● Work required:
Pull every line that includes the word "Vector" out of the data below and copy it.

===

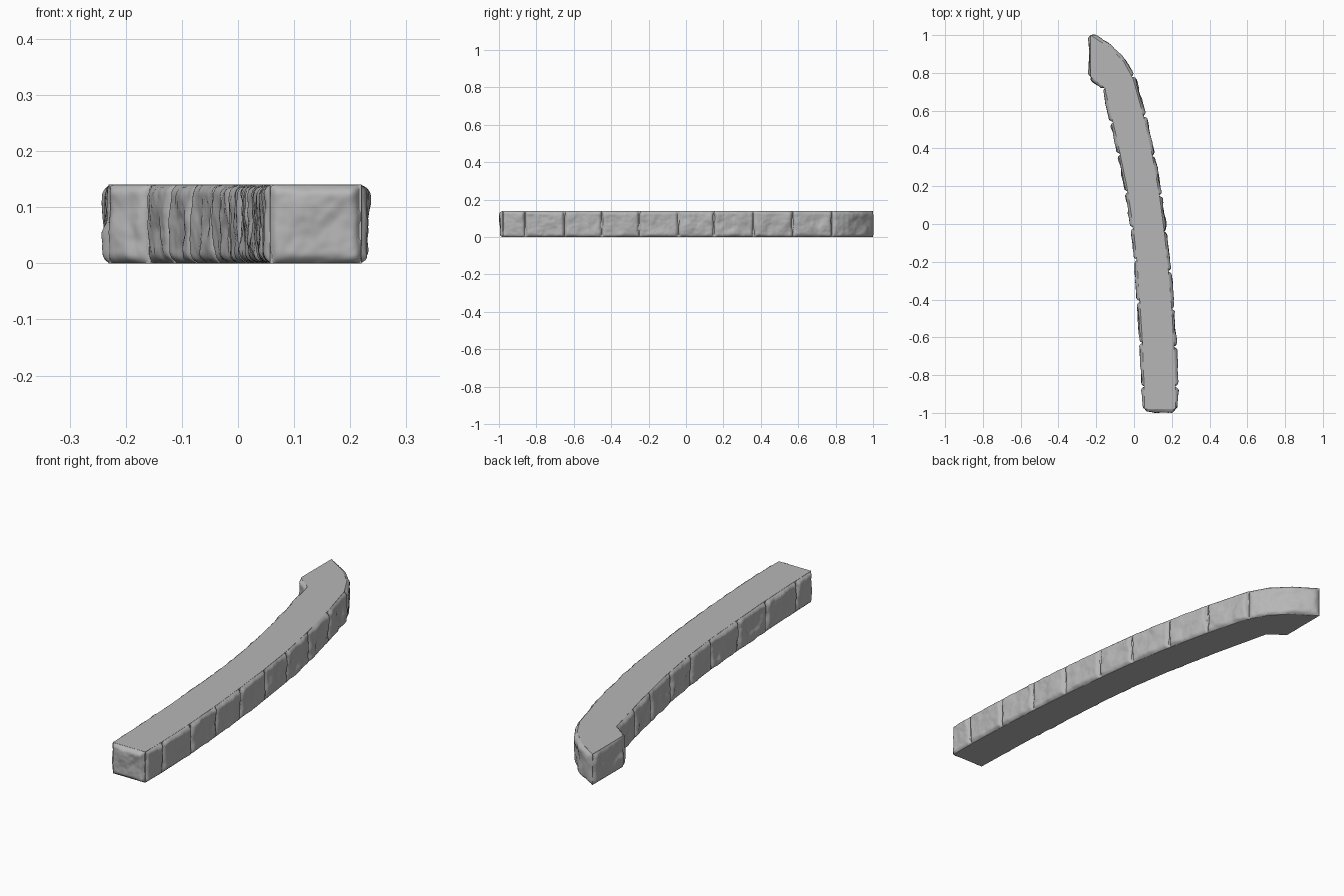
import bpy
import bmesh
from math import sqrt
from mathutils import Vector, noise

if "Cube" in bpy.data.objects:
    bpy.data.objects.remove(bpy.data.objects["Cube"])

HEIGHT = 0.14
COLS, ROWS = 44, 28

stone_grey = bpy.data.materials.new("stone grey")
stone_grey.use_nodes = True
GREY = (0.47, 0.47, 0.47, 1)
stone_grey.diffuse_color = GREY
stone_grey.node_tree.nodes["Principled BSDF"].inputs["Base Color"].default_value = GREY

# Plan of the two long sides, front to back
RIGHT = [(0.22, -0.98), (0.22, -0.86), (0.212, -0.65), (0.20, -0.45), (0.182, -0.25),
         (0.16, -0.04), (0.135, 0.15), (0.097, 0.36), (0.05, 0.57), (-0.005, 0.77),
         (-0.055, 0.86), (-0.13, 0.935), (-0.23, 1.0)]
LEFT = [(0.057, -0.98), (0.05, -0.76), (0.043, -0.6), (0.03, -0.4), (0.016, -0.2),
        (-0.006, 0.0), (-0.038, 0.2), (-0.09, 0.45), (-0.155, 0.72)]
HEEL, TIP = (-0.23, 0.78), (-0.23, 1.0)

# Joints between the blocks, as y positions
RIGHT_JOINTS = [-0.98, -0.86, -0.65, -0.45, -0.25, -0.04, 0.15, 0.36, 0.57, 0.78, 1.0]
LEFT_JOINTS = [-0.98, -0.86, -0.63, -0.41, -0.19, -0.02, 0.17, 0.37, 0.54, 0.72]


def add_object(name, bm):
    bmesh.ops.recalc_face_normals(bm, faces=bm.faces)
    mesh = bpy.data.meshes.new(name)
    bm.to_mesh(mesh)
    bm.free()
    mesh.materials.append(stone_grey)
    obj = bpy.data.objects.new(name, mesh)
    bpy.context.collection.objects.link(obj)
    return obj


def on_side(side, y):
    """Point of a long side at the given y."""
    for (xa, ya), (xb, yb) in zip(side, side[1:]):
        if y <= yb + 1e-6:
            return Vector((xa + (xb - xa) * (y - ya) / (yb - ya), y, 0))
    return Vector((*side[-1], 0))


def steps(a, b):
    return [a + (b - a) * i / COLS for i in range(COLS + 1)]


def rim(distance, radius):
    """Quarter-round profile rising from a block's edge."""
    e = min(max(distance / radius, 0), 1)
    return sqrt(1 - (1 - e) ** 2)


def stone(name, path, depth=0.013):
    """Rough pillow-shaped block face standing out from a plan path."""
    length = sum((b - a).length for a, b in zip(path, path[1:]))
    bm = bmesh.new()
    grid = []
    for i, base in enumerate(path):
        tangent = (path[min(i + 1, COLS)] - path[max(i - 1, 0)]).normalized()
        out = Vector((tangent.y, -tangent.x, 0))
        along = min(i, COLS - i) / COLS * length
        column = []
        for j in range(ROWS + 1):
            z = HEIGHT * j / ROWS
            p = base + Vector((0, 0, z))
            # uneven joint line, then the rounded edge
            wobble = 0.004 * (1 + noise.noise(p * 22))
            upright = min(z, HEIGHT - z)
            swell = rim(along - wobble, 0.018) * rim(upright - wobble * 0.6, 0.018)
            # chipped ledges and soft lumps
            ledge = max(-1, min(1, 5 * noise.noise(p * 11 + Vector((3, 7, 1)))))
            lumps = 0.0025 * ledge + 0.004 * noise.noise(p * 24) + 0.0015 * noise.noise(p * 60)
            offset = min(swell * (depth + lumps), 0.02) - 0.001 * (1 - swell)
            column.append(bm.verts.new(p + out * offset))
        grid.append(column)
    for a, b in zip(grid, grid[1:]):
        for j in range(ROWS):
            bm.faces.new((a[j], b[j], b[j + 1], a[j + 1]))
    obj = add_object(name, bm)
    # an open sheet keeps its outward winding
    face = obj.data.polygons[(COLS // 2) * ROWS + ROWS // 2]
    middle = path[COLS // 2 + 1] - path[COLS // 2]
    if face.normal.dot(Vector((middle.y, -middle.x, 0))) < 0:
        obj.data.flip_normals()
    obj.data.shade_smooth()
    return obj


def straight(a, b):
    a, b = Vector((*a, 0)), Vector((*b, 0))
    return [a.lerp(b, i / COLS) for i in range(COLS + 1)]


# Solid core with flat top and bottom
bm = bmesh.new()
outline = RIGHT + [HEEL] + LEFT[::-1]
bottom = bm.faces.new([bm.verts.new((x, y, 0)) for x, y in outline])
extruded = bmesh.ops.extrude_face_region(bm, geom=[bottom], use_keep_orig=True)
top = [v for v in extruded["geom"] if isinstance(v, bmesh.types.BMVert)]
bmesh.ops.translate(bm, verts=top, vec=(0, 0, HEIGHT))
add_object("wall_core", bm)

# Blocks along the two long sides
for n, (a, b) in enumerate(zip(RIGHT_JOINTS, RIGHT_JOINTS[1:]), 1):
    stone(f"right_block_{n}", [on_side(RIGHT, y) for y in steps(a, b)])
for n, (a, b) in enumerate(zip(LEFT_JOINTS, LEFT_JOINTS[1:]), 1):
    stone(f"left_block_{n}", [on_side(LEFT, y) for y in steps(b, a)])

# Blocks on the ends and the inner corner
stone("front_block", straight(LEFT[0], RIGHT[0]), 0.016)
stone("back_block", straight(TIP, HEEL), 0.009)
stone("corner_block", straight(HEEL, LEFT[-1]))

===

● Task output:
from mathutils import Vector, noise
            return Vector((xa + (xb - xa) * (y - ya) / (yb - ya), y, 0))
    return Vector((*side[-1], 0))
        out = Vector((tangent.y, -tangent.x, 0))
            p = base + Vector((0, 0, z))
            ledge = max(-1, min(1, 5 * noise.noise(p * 11 + Vector((3, 7, 1)))))
    if face.normal.dot(Vector((middle.y, -middle.x, 0))) < 0:
    a, b = Vector((*a, 0)), Vector((*b, 0))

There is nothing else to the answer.